# [ASSIGNED TASK]
When you reach the line containing "[place(0.374, t, y)" in the entries below, repeat it and each line after it exactly until the entries end.

======== RECORDS FOR THIS TASK ========

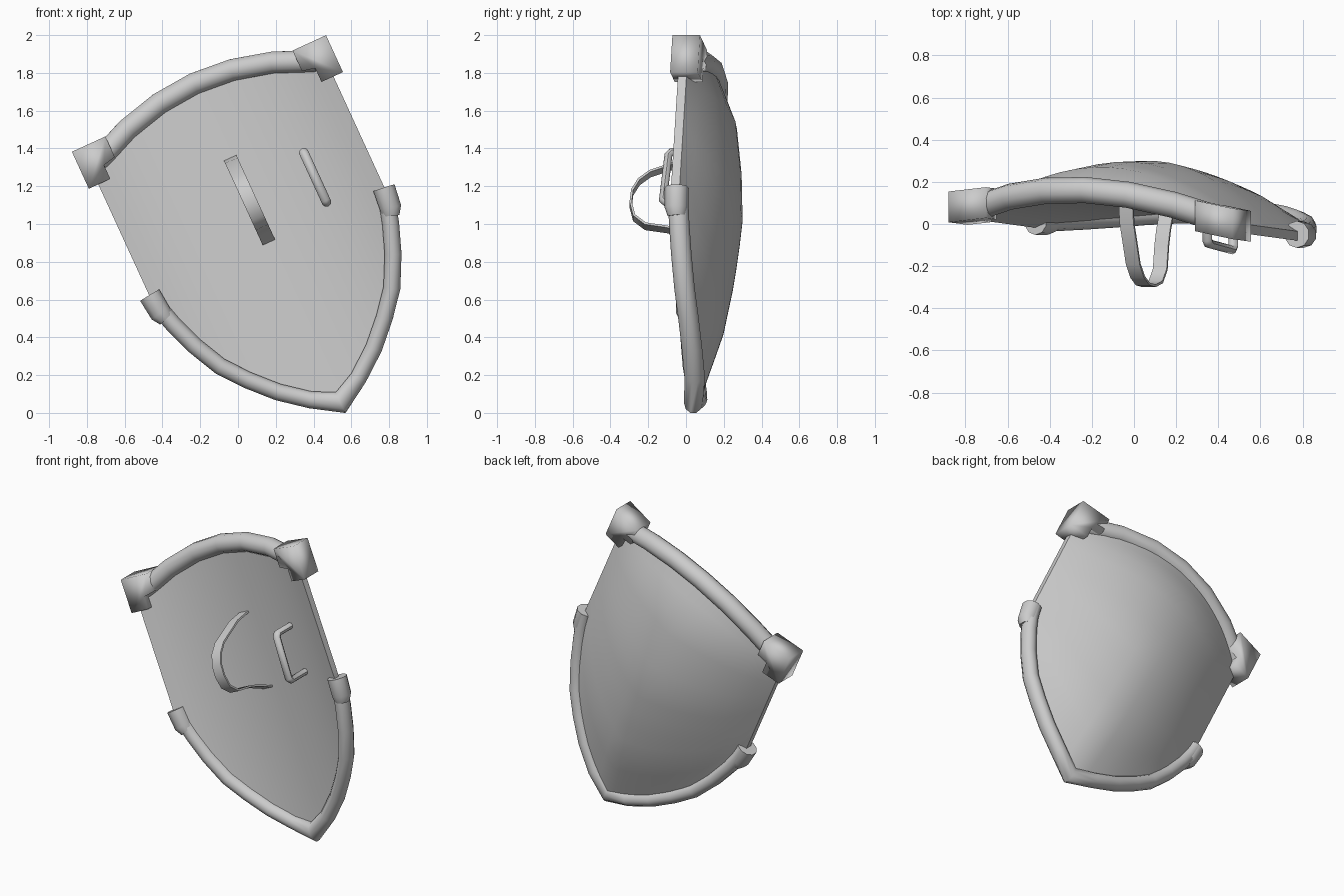
import bpy, bmesh, math
from mathutils import Vector

if "Cube" in bpy.data.objects:
    bpy.data.objects.remove(bpy.data.objects["Cube"])

U = Vector((0.909, 0, 0.417))      # across the tilted shield
T = Vector((0.417, 0, -0.909))     # down the tilted shield
Y = Vector((0, 1, 0))
HALF = 0.685


def face_y(u, t):
    """Depth of the hollow inner face."""
    return 0.14 - 0.057 * t - 0.045 * u - 0.115 * (u / 0.67) ** 2


def place(u, t, y):
    return Vector((-0.165, y, 1.60)) + U * u + T * t


def on_face(u, t, w=0.0):
    return place(u, t, face_y(u, t) + w)


def lerp(table, x):
    for (x0, y0), (x1, y1) in zip(table, table[1:]):
        if x <= x1:
            return y0 + (y1 - y0) * (x - x0) / (x1 - x0)
    return table[-1][1]


def finish(name, bm, angle=50):
    bmesh.ops.recalc_face_normals(bm, faces=bm.faces)
    me = bpy.data.meshes.new(name)
    bm.to_mesh(me)
    bm.free()
    for p in me.polygons:
        p.use_smooth = True
    me.set_sharp_from_angle(angle=math.radians(angle))
    ob = bpy.data.objects.new(name, me)
    bpy.context.collection.objects.link(ob)
    return ob


def sweep(name, pts, sizes, ref, n=10):
    """Sweep an n-sided section with mitred bends; sizes = (along ref, across)."""
    bm = bmesh.new()
    rings = []
    for i, p in enumerate(pts):
        d0 = (p - pts[i - 1]).normalized() if i else (pts[1] - p).normalized()
        d1 = (pts[i + 1] - p).normalized() if i < len(pts) - 1 else d0
        tan = (d0 + d1).normalized()
        a = (ref - tan * ref.dot(tan)).normalized()
        b = tan.cross(a)
        ra, rb = sizes[i]
        rb /= max(0.6, tan.dot(d1))
        if n == 4:
            sec = [(1, 1), (-1, 1), (-1, -1), (1, -1)]
        else:
            sec = [(math.cos(k * math.tau / n), math.sin(k * math.tau / n)) for k in range(n)]
        rings.append([bm.verts.new(p + a * ra * x + b * rb * y) for x, y in sec])
    for r0, r1 in zip(rings, rings[1:]):
        for k in range(n):
            bm.faces.new((r0[k], r0[(k + 1) % n], r1[(k + 1) % n], r1[k]))
    bm.faces.new(rings[0])
    bm.faces.new(rings[-1])
    return finish(name, bm)


# outline of the shield: lower edge (u, t) and upper arc
lower = [(0, 1.70), (0.14, 1.62), (0.28, 1.51), (0.40, 1.385), (0.50, 1.26),
         (0.58, 1.10), (0.635, 0.95), (0.66, 0.86), (0.675, 0.765)]


def top_edge(u):
    return -0.158 + 0.168 * (u / 0.65) ** 2


# plate: hollow front, domed back
bulge = [(0, 0.02), (0.14, 0.13), (0.29, 0.172), (0.44, 0.192), (0.62, 0.168),
         (0.79, 0.125), (1, 0.02)]
bm = bmesh.new()
NC, NR = 16, 14
front, back = [], []
for i in range(NC + 1):
    s = -1 + 2 * i / NC
    u = HALF * s
    t0, t1 = top_edge(u), lerp(lower, abs(u))
    fc, bc = [], []
    for j in range(NR + 1):
        f = j / NR
        t = t0 + (t1 - t0) * f
        fc.append(bm.verts.new(on_face(u, t, -0.025 * s ** 4)))
        w = 0.02 + (lerp(bulge, f) - 0.015) * (1 - abs(s) ** 1.8)
        bc.append(bm.verts.new(on_face(u, t, w)))
    front.append(fc)
    back.append(bc)
for g in (front, back):
    for i in range(NC):
        for j in range(NR):
            bm.faces.new((g[i][j], g[i + 1][j], g[i + 1][j + 1], g[i][j + 1]))
for i in range(NC):
    for j in (0, NR):
        bm.faces.new((front[i][j], front[i + 1][j], back[i + 1][j], back[i][j]))
for j in range(NR):
    for i in (0, NC):
        bm.faces.new((front[i][j], front[i][j + 1], back[i][j + 1], back[i][j]))
finish("shield_plate", bm)

# top rim
us = [-0.64 + 1.28 * k / 6 for k in range(7)]
sweep("top_rim", [on_face(u, top_edge(u), 0.012) for u in us], [(0.062, 0.06)] * 7, Y)

# lower rim with its point
half = lower[::-1]
path = [(-u, t) for u, t in half] + lower[1:]
sizes = [(0.054, 0.047)] * len(path)
sizes[len(half) - 1] = (0.05, 0.055)
rim = [on_face(u, t, 0.01 if u else -0.004) for u, t in path]
sweep("lower_rim", rim, sizes, Y)

# collars on the ends of the lower rim
for side, word in ((-1, "left"), (1, "right")):
    pts = [on_face(side * u, t, 0.004) for u, t in
           ((0.682, 0.762), (0.67, 0.87), (0.655, 0.91))]
    sweep(word + "_collar", pts, [(0.064, 0.062), (0.062, 0.06), (0.05, 0.047)], Y)

# notched corner blocks, turned slightly with the curve
outline = [(0.74, -0.10), (0.545, -0.10), (0.545, 0.02), (0.615, 0.035),
           (0.615, 0.115), (0.74, 0.115)]
for side, word, mid in ((-1, "left", 0.085), (1, "right", 0.014)):
    bm = bmesh.new()
    lo, hi = [], []
    for u, t in outline:
        y = mid - (0.15 + 0.045 * side) * (u - 0.64) - 0.057 * t
        lo.append(bm.verts.new(place(side * u, t, y - 0.072)))
        hi.append(bm.verts.new(place(side * u, t, y + 0.074)))
    bm.faces.new(lo)
    bm.faces.new(hi)
    for k in range(6):
        m = (k + 1) % 6
        bm.faces.new((lo[k], lo[m], hi[m], hi[k]))
    finish(word + "_corner_block", bm, 100)

# arm strap
strap = [(0.285, 0.12), (0.30, 0.0), (0.33, -0.08), (0.37, -0.19), (0.418, -0.25),
         (0.48, -0.285), (0.55, -0.293), (0.627, -0.275), (0.677, -0.215),
         (0.695, -0.10), (0.715, -0.03), (0.765, 0.09)]
sweep("arm_strap", [place(0.008, t, y) for t, y in strap],
      [(0.036, 0.006)] * len(strap), U, 4)

# hand grip
grip = [(0.412, 0.065), (0.412, -0.075), (0.43, -0.093), (0.69, -0.122),
        (0.708, -0.105), (0.708, 0.05)]
sweep("hand_grip", [place(0.374, t, y) for t, y in grip],
      [(0.025, 0.021)] * len(grip), U, 8)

========

# [ANSWER FOR THE TASK]
sweep("hand_grip", [place(0.374, t, y) for t, y in grip],
      [(0.025, 0.021)] * len(grip), U, 8)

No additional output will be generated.